Lord’s is one of the most historic sporting venues in the country, known as the Home of Cricket around the world.
The venue - and MCC (Marylebone Cricket Club) - will be at the heart of a huge summer of international cricket this year when it will host the Cricket World Cup Final and group matches, the second Ashes Test and other exciting fixtures over four months of world class cricket.
There’s nowhere better to experience the sport and learn to play the game than Lord’s and they’re reaching out to the cricketing stars of the future via their range of courses for kids age 3 to 16 (so perfect for when you’re looking for something for your tween/teen to do).
The MCC Cricket Academy at Lord’s have designed a new and exciting programme for children to experience the sport, with one and two-day courses available during school holidays (and term time).
Kids get to learn the rules of the game and put them into practice when they play the sport in world-class facilities used by the England and Middlesex cricket teams.
With professional coaching and top of the range technology, the courses offer young cricket fans, cricket newbies and lovers and those who aren’t sure if they love the sport yet, the unique opportunity to spend the day with top coaches who will help them develop both ball and bat skills.
It’s a safe and fun environment and all the coaches are DBS checked and experienced in working with children.
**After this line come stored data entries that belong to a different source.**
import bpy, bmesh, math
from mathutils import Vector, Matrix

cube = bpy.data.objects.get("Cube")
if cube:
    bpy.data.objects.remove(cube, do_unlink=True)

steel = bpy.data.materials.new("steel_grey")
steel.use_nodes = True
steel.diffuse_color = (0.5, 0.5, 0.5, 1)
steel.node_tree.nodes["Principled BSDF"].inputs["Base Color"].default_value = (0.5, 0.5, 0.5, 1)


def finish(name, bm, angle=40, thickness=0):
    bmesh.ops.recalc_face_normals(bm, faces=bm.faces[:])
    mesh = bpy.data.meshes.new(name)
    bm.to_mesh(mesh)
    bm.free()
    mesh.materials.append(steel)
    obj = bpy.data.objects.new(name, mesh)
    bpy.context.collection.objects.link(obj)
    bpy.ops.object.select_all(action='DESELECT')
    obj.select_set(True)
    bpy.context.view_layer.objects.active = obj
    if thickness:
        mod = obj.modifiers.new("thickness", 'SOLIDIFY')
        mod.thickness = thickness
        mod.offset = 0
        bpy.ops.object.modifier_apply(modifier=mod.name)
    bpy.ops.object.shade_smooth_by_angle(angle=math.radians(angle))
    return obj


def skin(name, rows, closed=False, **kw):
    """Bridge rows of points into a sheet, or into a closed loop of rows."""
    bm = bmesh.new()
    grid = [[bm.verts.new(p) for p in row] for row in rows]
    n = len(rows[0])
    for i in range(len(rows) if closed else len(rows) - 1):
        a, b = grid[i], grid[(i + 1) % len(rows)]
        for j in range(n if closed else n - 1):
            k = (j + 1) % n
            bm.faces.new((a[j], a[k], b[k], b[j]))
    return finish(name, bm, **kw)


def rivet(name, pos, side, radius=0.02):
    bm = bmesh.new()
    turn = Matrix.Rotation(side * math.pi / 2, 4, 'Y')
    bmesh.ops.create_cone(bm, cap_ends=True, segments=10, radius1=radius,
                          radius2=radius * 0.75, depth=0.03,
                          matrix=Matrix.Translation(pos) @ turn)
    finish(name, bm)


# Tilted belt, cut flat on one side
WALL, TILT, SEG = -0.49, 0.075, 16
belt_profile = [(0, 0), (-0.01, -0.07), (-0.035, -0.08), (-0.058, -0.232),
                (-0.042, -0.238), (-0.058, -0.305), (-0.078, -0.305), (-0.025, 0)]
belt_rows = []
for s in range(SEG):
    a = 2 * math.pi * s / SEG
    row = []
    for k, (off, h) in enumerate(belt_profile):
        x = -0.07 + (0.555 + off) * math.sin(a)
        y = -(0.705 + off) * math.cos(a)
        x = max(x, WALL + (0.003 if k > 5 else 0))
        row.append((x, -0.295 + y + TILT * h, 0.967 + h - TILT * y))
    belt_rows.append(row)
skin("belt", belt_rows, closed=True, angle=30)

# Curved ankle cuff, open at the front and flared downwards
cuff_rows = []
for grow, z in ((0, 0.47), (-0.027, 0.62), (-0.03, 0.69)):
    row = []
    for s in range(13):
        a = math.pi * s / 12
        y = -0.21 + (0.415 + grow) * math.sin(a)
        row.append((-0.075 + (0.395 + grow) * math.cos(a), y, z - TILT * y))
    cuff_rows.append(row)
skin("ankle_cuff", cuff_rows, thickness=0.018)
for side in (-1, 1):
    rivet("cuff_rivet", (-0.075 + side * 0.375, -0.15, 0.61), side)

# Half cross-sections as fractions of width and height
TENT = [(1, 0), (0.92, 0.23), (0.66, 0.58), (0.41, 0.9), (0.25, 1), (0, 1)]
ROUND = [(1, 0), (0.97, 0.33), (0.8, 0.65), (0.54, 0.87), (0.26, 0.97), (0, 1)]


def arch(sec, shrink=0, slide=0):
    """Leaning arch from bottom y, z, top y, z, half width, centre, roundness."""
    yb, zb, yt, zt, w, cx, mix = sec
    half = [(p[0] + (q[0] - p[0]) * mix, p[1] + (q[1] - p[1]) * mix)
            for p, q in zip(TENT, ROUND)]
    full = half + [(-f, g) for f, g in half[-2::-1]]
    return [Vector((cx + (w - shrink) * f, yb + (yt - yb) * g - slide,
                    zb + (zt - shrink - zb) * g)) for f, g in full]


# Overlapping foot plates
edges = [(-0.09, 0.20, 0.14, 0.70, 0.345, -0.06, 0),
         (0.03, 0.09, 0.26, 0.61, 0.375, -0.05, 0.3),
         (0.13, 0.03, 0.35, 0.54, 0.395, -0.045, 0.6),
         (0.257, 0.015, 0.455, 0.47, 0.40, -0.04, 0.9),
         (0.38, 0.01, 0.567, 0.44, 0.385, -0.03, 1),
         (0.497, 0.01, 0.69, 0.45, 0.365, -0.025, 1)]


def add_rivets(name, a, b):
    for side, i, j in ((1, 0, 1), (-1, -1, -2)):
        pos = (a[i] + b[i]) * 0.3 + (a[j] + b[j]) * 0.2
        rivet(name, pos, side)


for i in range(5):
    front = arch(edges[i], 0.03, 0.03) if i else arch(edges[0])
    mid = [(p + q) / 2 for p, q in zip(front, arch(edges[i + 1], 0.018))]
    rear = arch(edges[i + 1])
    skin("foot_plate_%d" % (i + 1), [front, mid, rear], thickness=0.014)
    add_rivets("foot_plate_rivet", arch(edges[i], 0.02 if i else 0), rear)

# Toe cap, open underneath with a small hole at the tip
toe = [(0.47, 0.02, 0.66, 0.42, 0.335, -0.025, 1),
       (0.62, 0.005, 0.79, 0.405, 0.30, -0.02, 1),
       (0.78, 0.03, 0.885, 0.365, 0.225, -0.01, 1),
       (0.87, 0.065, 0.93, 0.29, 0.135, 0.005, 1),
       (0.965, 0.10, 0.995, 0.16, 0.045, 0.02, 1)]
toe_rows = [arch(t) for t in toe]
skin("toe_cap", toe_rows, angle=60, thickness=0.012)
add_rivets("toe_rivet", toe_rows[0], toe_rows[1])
Courses at the MCC Academy are about much more than just playing well or winning; without even realising, boys and girls are taught core cricketing values like teamwork, respect and communication.
It’s not a once size fits all type experience, age groups and sessions are designed with the needs and levels of your child in mind:
We went along to the Future Stars course for kids in Year 3 and 4 (ages 7 to 9).
Once inside the MCC Academy, we were split into groups by age and shown to our designated practice areas. The areas are fully enclosed by curtain netting and the equipment used is for indoor play so totally safe (as in no hard balls smacking you in the face).
The kids were given a team talk about the happenings of the day, respect and the workings of team sport in general. This latter point was repeated during the day which was fantastic to see. In fact, one of the expectations was that the kids would know the names of all in their groups before the end of the morning (they did). It was also great to see plenty of girls in attendance.
Most were in cricket whites showing the discipline of the sport although if you don't have the correct kit, a tracksuit is fine as long as it is not representative of another sport (football, rugby, etc.)
After a quick warm up, the kids were split into groups and so began a series of games. The scores were tallied after each game with a winner being announced at the end of the day.
The games were very physical with lots of running so be sure to pack plenty of fluids! The kids were competitive but it was all very healthy. The phrase that we could hear constantly was that there was 'still all to play for' which helped everyone focus and try their hardest to make up ground where they could.
No one individual was made to feel like the star and conversely no one child was made to feel like the weakest link; it’s all about team work, mutual respect and cooperation.
A two day course from 10am -5pm might initially make you think it’s a bit of a long day but
they’re away from screens all day long
they come home absolutely exhausted (result!)
Is there anywhere better to experience cricket and learn to play the game than Lord’s? We don’t think so.
Cricket courses at the MCC Cricket Academy at Lord’s start from £35. Find out more at lords.org/academy.